Make no mistake: The ebb and flow of Chinese physical commodity demand remain paramount to commodity price trends! Clearly Chinese growth has slowed, and clearly there has been an added fear of credit turmoil inside of China with their recent bond failure.
With several weeks of Dollar weakness, a series of new highs in global equity markets and significant volatility in the Goldman Sachs Commodity Index, one might view the next two weeks as extremely critical for commodity prices.
While Treasury and gold prices seem to think that the US economy is slipping back into a slow or no-growth posture, the odds are good that economic activity was merely crimped by one of the coldest and snowiest winters on record.
The price action in many physical commodities over the last two months has been very impressive, and that action is indicative of a global economy that is waddling its way toward recovery.
Over the last two months, the Goldman Sachs Commodity Index has racked up some fairly impressive gains, suggesting that commodities have been sensing improvement in the global economic outlook.
The overall outlook for commodities is slightly improved from last week’s dismal view. Clearly the US economy has remained suspect in the wake of the second disappointing Non-Farm Payroll result in a row.
With a second Fed tapering event recently, the reality of less accommodative US monetary conditions was mostly realized in the marketplace, and not surprisingly, equities suffered the brunt of the reality check.
Looking at the action in stocks last week, we might develop some concern for the pace of the US recovery, especially in the wake of a soft December Non-Farm Payroll result, sub-par sales guidance from a couple of bellwether US companies and from fears that the Fed might continue to taper even in the face of uneven US data.
Over the last two weeks, the outlook for the global economy has fostered some widespread confusion.
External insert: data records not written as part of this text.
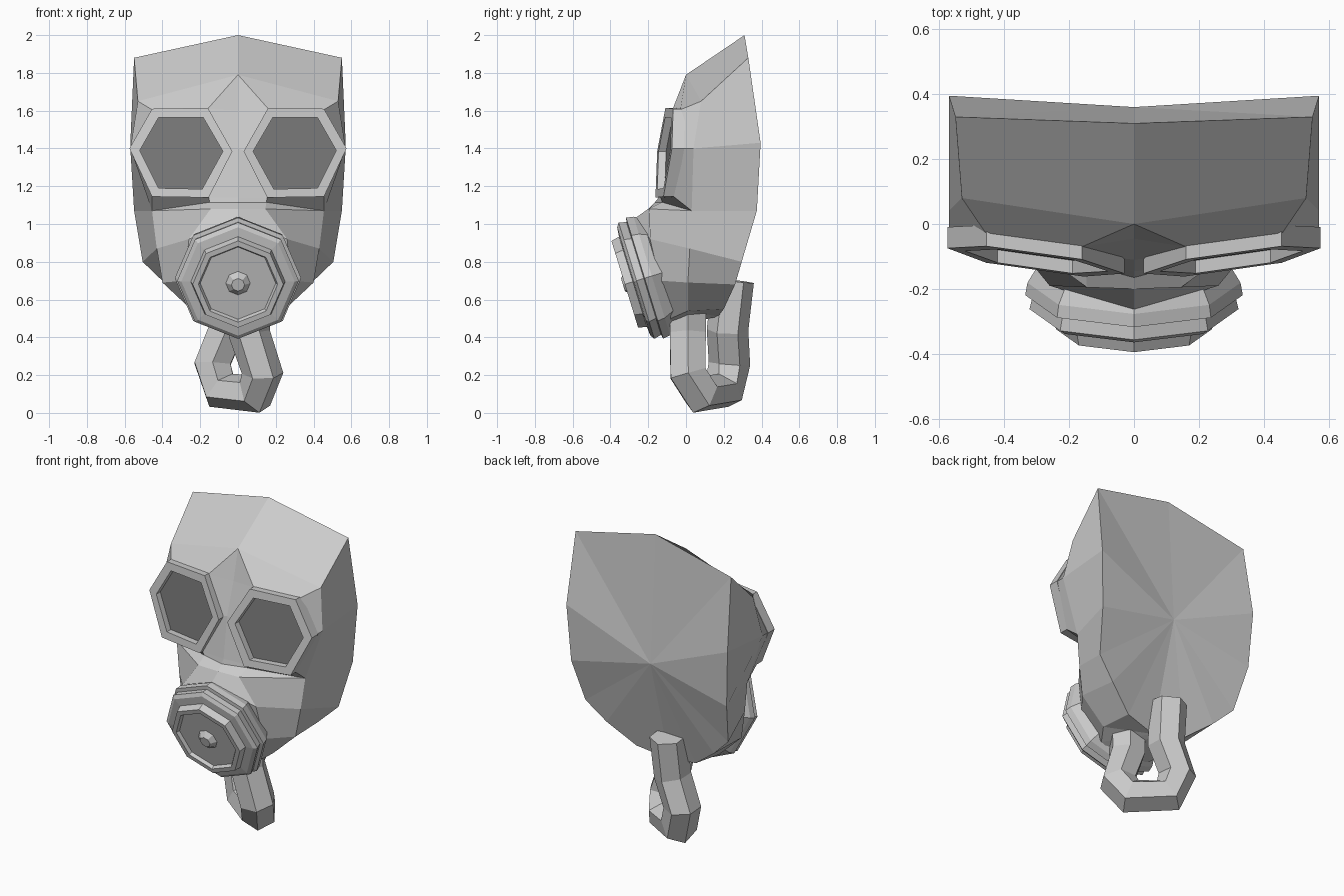
import bpy, bmesh
from math import sin, cos, pi
from mathutils import Vector

cube = bpy.data.objects.get("Cube")
if cube:
    bpy.data.objects.remove(cube)


def material(name, value):
    m = bpy.data.materials.new(name)
    m.use_nodes = True
    colour = (value, value, value, 1)
    m.diffuse_color = colour
    m.node_tree.nodes["Principled BSDF"].inputs["Base Color"].default_value = colour
    return m


rubber = material("grey_rubber", 0.6)
glass = material("dark_lens", 0.19)


def finish(bm, name, mats):
    bmesh.ops.recalc_face_normals(bm, faces=bm.faces)
    mesh = bpy.data.meshes.new(name)
    bm.to_mesh(mesh)
    bm.free()
    for m in mats:
        mesh.materials.append(m)
    ob = bpy.data.objects.new(name, mesh)
    bpy.context.collection.objects.link(ob)
    return ob


def loft(name, loops, mats, end_material=0):
    """Skin equal point loops in order, closing both ends."""
    bm = bmesh.new()
    rings = [[bm.verts.new(p) for p in loop] for loop in loops]
    n = len(rings[0])
    for a, b in zip(rings, rings[1:]):
        for i in range(n):
            j = (i + 1) % n
            bm.faces.new((a[i], a[j], b[j], b[i]))
    bm.faces.new(rings[0])
    bm.faces.new(rings[-1]).material_index = end_material
    return finish(bm, name, mats)


# Mask shell: rows run from the centre line past the temple to the back edge;
# shared corner points let rows merge where the shell has fewer facets
crown = (0, .31, 2)
top = (.55, .33, 1.88)
forehead = (0, 0, 1.79)
brow = (.53, .08, 1.65)
cheek = (.455, .03, 1.07)
cheek_back = (.55, .375, 1.07)
jaw = (.4, .01, .69)
chin = (.24, .01, .54)
base = (0, .17, .51)
rows = [
    [crown, crown, top, top, top],
    [forehead, forehead, brow, brow, top],
    [(0, -.045, 1.6), (.16, -.07, 1.61), (.455, -.03, 1.605), brow, top],
    [(0, -.11, 1.4), (.04, -.105, 1.385), (.57, -.02, 1.4), (.57, .04, 1.4), (.57, .395, 1.43)],
    [(0, -.145, 1.14), (.155, -.135, 1.14), (.455, -.065, 1.145), cheek, cheek_back],
    [(0, -.165, 1.115), (.15, -.125, 1.115), cheek, cheek, cheek_back],
    [(0, -.2, 1.08), (.145, -.195, 1.08), cheek, cheek, cheek_back],
    [(0, -.27, 1.03), (.26, -.19, .92), (.43, .02, .87), (.43, .02, .87), (.505, .295, .8)],
    [(0, -.2, .7), (.28, -.14, .7), jaw, jaw, (.38, .26, .68)],
    [(0, -.1, .45), (.18, -.08, .5), chin, chin, (.21, .2, .55)],
    [base] * 5,
]
eye_holes = ((2, 1), (3, 1))
bm = bmesh.new()
verts = {}


def face(points, side):
    found = []
    for x, y, z in points:
        key = (x * side, y, z)
        if key not in verts:
            verts[key] = bm.verts.new(key)
        if verts[key] not in found:
            found.append(verts[key])
    if len(found) > 2:
        bm.faces.new(found)


back_centre = (0, .36, 1.19)
outline = [crown] + [row[-1] for row in rows]
for side in (1, -1):
    for r, (a, b) in enumerate(zip(rows, rows[1:])):
        for i in range(4):
            if (r, i) not in eye_holes:
                face((a[i], a[i + 1], b[i + 1], b[i]), side)
    for p, q in zip(outline, outline[1:]):
        face((p, q, back_centre), side)
finish(bm, "mask_shell", [rubber])

# Goggles: hexagonal rims on a slanted plane with a recessed lens
outer = [(.575, 1.4), (.455, 1.61), (.16, 1.615), (.03, 1.385), (.155, 1.14), (.455, 1.145)]
inner = [(.52, 1.39), (.42, 1.565), (.185, 1.565), (.08, 1.385), (.19, 1.185), (.42, 1.19)]


def hexagon(points, depth, side):
    return [(x * side, -.155 + .14 * x + .11 * (z - 1.4) + depth, z) for x, z in points]


for side, label in ((1, "left"), (-1, "right")):
    loft(label + "_goggle",
         [hexagon(outer, .065, side), hexagon(outer, 0, side),
          hexagon(inner, 0, side), hexagon(inner, .04, side)],
         [rubber, glass], 1)

# Breathing filter: stepped octagons around an axis tipped downward
centre = Vector((0, -.262, .7))
axis = Vector((0, -.956, -.294))
up = Vector((0, -.294, .956))
across = Vector((1, 0, 0))


def ring(along, radius):
    return [centre + axis * along + radius * (across * sin(k * pi / 4) + up * cos(k * pi / 4))
            for k in range(8)]


filter_profile = [(-.15, .29), (-.085, .328), (-.045, .335), (-.04, .312), (0, .322),
                  (.015, .3), (.02, .25), (.065, .24), (.065, .21), (.045, .2)]
knob_profile = [(.04, .07), (.075, .035)]
loft("filter", [ring(*p) for p in filter_profile], [rubber])
loft("filter_knob", [ring(*p) for p in knob_profile], [rubber])

# Breathing hose: a six-sided tube looping below the chin
path = [(.06, .01, .56), (.06, .01, .42), (.13, .01, .21), (.09, .08, .1),
        (-.09, .2, .12), (-.135, .23, .26), (-.06, .22, .44), (-.05, .25, .7)]
curve = bpy.data.curves.new("hose", "CURVE")
curve.dimensions = "3D"
curve.bevel_depth = .11
curve.bevel_resolution = 1
curve.use_fill_caps = True
spline = curve.splines.new("POLY")
spline.points.add(len(path) - 1)
for point, p in zip(spline.points, path):
    point.co = (*p, 1)
spline.use_smooth = False
curve.materials.append(rubber)
bpy.context.collection.objects.link(bpy.data.objects.new("hose", curve))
The December US Non-Farm Payroll gain was clearly disappointing, but that news was countervailed by increased attention on the decline in the US unemployment rate.